=== Begin Enclosure ===

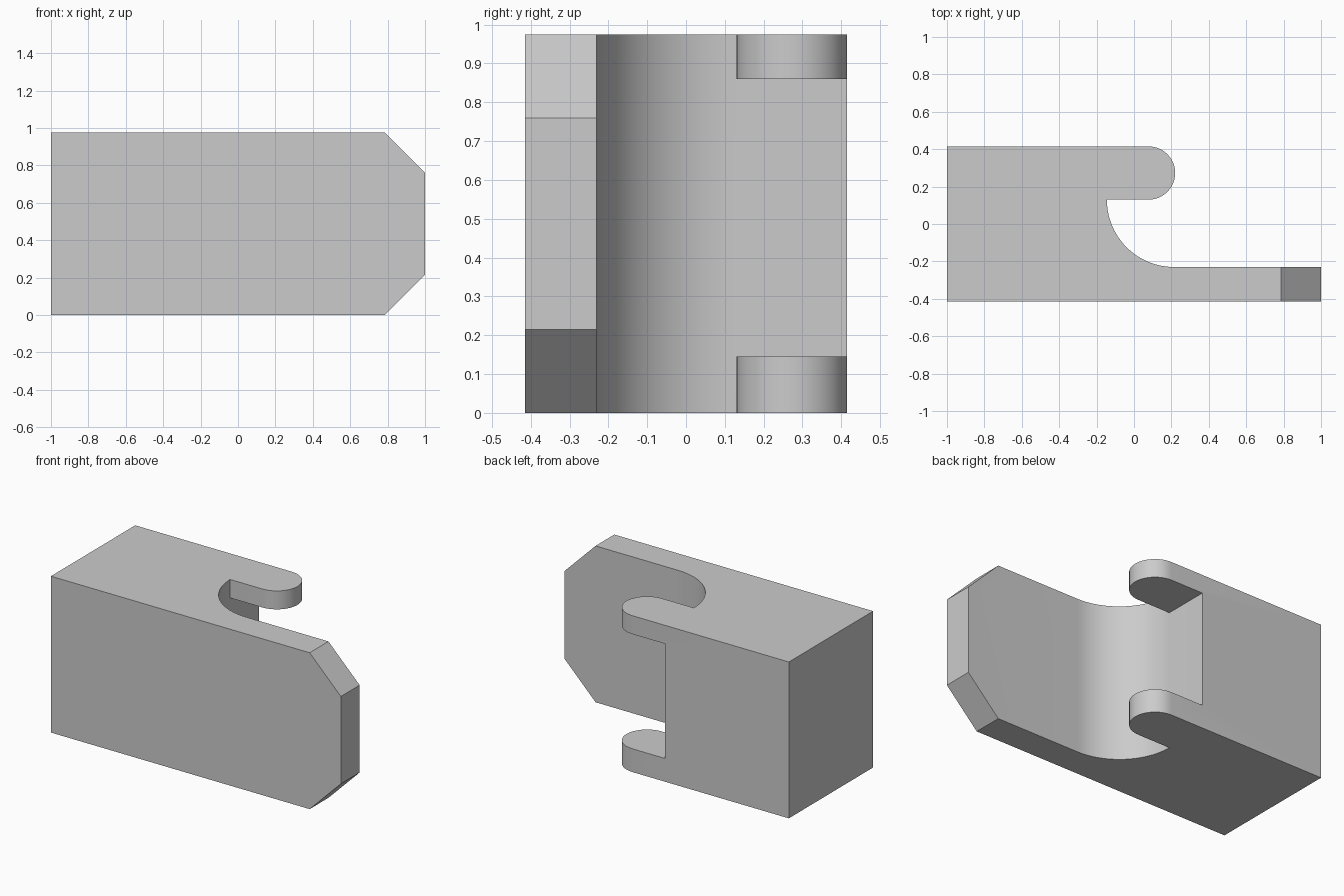
import bpy, bmesh
from math import pi, cos, sin, radians
from mathutils import Vector

if "Cube" in bpy.data.objects:
    bpy.data.objects.remove(bpy.data.objects["Cube"])

HEIGHT = 0.975
HALF_DEPTH = 0.415
ARM_BACK = -0.23      # back face of the thin arm
THROAT_X = -0.145     # wall at the mouth of the hook
HOOK_Y = 0.13         # underside of the hook
CHAMFER = 0.215

grey = bpy.data.materials.new("plain_grey")
grey.use_nodes = True
colour = (0.6, 0.6, 0.6, 1)
grey.diffuse_color = colour
grey.node_tree.nodes["Principled BSDF"].inputs["Base Color"].default_value = colour


def arc(cx, cy, r, start, end, steps):
    return [(cx + r * cos(start + (end - start) * i / steps),
             cy + r * sin(start + (end - start) * i / steps)) for i in range(steps + 1)]


def prism(outline, z0, z1):
    bm = bmesh.new()
    base = bm.faces.new([bm.verts.new((x, y, z0)) for x, y in outline])
    top = bmesh.ops.extrude_face_region(bm, geom=[base])["geom"]
    bmesh.ops.translate(bm, vec=(0, 0, z1 - z0),
                        verts=[v for v in top if isinstance(v, bmesh.types.BMVert)])
    bmesh.ops.recalc_face_normals(bm, faces=bm.faces)
    return bm


def add_object(name, bm):
    mesh = bpy.data.meshes.new(name)
    bm.to_mesh(mesh)
    bm.free()
    mesh.materials.append(grey)
    obj = bpy.data.objects.new(name, mesh)
    bpy.context.collection.objects.link(obj)
    return obj


# Plan outline: block, thin arm, concave throat, rounded hook
throat_r = HOOK_Y - ARM_BACK
tip_r = (HALF_DEPTH - HOOK_Y) / 2
outline = [(-1, -HALF_DEPTH), (1, -HALF_DEPTH), (1, ARM_BACK)]
outline += arc(THROAT_X + throat_r, HOOK_Y, throat_r, 1.5 * pi, pi, 24)
outline += arc(0.22 - tip_r, HOOK_Y + tip_r, tip_r, -pi / 2, pi / 2, 24)
outline += [(-1, HALF_DEPTH)]
bm = prism(outline, 0, HEIGHT)

# Chamfered upper and lower corners of the arm
for z, side in ((HEIGHT, 1), (0, -1)):
    cut = bmesh.ops.bisect_plane(bm, geom=bm.verts[:] + bm.edges[:] + bm.faces[:],
                                 plane_co=Vector((1 - CHAMFER, 0, z)),
                                 plane_no=Vector((1, 0, side)), clear_outer=True)
    rim = [e for e in cut["geom_cut"] if isinstance(e, bmesh.types.BMEdge)]
    bmesh.ops.holes_fill(bm, edges=[e for e in bm.edges if e.is_boundary] or rim, sides=0)
bmesh.ops.recalc_face_normals(bm, faces=bm.faces)
body = add_object("hooked_block", bm)

# Slot that leaves one hook at the top and one at the bottom
slot = add_object("slot_cutter", prism(
    [(THROAT_X, HOOK_Y), (0.5, HOOK_Y), (0.5, 0.6), (THROAT_X, 0.6)], 0.145, 0.86))
slot.hide_render = True
mod = body.modifiers.new("slot", 'BOOLEAN')
mod.operation = 'DIFFERENCE'
mod.solver = 'EXACT'
mod.object = slot
bpy.ops.object.select_all(action='DESELECT')
bpy.context.view_layer.objects.active = body
body.select_set(True)
bpy.ops.object.modifier_apply(modifier=mod.name)
bpy.data.objects.remove(slot)
bpy.ops.object.shade_smooth_by_angle(angle=radians(30))
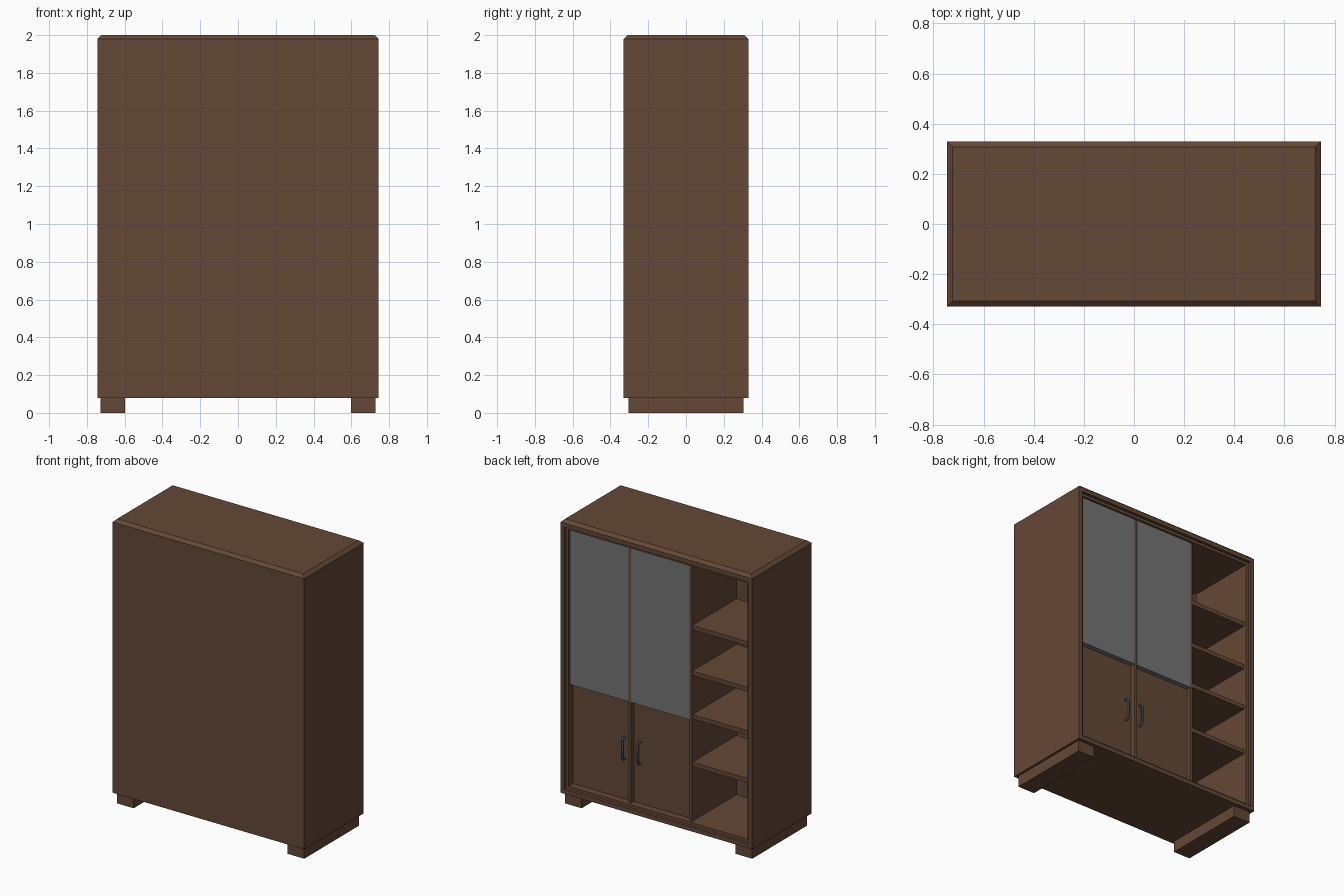
import bpy, bmesh
from mathutils import Vector

if "Cube" in bpy.data.objects:
    bpy.data.objects.remove(bpy.data.objects["Cube"])


def material(name, col):
    m = bpy.data.materials.new(name)
    m.diffuse_color = (*col, 1.0)
    m.use_nodes = True
    m.node_tree.nodes["Principled BSDF"].inputs["Base Color"].default_value = m.diffuse_color
    return m


WOOD = material("brown wood", (0.127, 0.065, 0.037))
GREY = material("grey panel", (0.175, 0.175, 0.175))
METAL = material("dark metal", (0.06, 0.07, 0.085))


def finish(name, bm, mat):
    bmesh.ops.recalc_face_normals(bm, faces=bm.faces[:])
    me = bpy.data.meshes.new(name)
    bm.to_mesh(me)
    bm.free()
    me.materials.append(mat)
    ob = bpy.data.objects.new(name, me)
    bpy.context.collection.objects.link(ob)
    return ob


def cube(x, y, z):
    """bmesh box from three (low, high) ranges"""
    bm = bmesh.new()
    bmesh.ops.create_cube(bm, size=1)
    for v in bm.verts:
        v.co = Vector([(r[0] + r[1]) / 2 + c * (r[1] - r[0]) for c, r in zip(v.co, (x, y, z))])
    return bm


def box(name, x, y, z, mat=WOOD):
    return finish(name, cube(x, y, z), mat)


W, D = 0.745, 0.33          # half width, half depth
BACK = -0.20                # inner wall of the compartments


def pull(bm, face, vec):
    """extrude one face along vec and return the new face"""
    new = bmesh.ops.extrude_discrete_faces(bm, faces=[face])["faces"][0]
    bmesh.ops.translate(bm, verts=new.verts[:], vec=vec)
    return new


# Carcass: bevelled top, stepped rim and deep recess on the open side
bm = cube((-W, W), (-D, D), (0.08, 1.98))
bm.normal_update()
top = max(bm.faces, key=lambda f: f.normal.z)
open_side = max(bm.faces, key=lambda f: f.normal.y)
top = pull(bm, top, (0, 0, 0.02))
for v in top.verts:
    v.co.x *= (W - 0.022) / W
    v.co.y *= (D - 0.022) / D
bm.normal_update()
bmesh.ops.inset_individual(bm, faces=[open_side], thickness=0.03, use_even_offset=True)
open_side = pull(bm, open_side, (0, -0.02, 0))
bm.normal_update()
bmesh.ops.inset_individual(bm, faces=[open_side], thickness=0.02, use_even_offset=True)
pull(bm, open_side, (0, BACK - D + 0.02, 0))
finish("cabinet_body", bm, WOOD)

# Feet running front to back
for side, s in (("left", -1), ("right", 1)):
    box(side + "_foot", sorted((s * 0.597, s * 0.728)), (-0.305, 0.305), (0, 0.08))

# Upright dividers
DIV = (0.232, -0.242)
for i, x in enumerate(DIV):
    box(f"divider_{i + 1}", (x - 0.01, x + 0.01), (BACK, 0.292), (0.13, 1.93))

# Doors: recessed wooden panel, thick grey upper panel
for i, x in enumerate(((DIV[0] + 0.01, 0.695), (DIV[1] + 0.01, DIV[0] - 0.01))):
    box(f"door_{i + 1}", x, (0.23, 0.26), (0.13, 1.93))
    box(f"door_upper_panel_{i + 1}", x, (0.26, 0.295), (0.84, 1.93), GREY)

# Open shelves
for i, z in enumerate((1.505, 1.185, 0.88, 0.545)):
    box(f"shelf_{i + 1}", (-0.695, DIV[1] - 0.01), (BACK, 0.29), (z - 0.03, z))

# Bow handles either side of the door gap
for i, x in enumerate((DIV[0] + 0.06, DIV[0] - 0.06)):
    cu = bpy.data.curves.new("handle", "CURVE")
    cu.dimensions = "3D"
    cu.bevel_depth = 0.008
    cu.bevel_resolution = 2
    cu.use_fill_caps = True
    sp = cu.splines.new("POLY")
    path = [(0.258, 0.415), (0.281, 0.415), (0.289, 0.425),
            (0.289, 0.555), (0.281, 0.565), (0.258, 0.565)]
    sp.points.add(len(path) - 1)
    for p, (y, z) in zip(sp.points, path):
        p.co = (x, y, z, 1)
    cu.materials.append(METAL)
    ob = bpy.data.objects.new(f"door_handle_{i + 1}", cu)
    bpy.context.collection.objects.link(ob)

=== End Enclosure ===

WORK ORDER. Give the count of lines in the listing where the word "faces" occurs, with no further words.

RESULT OF THIS EXERCISE. 10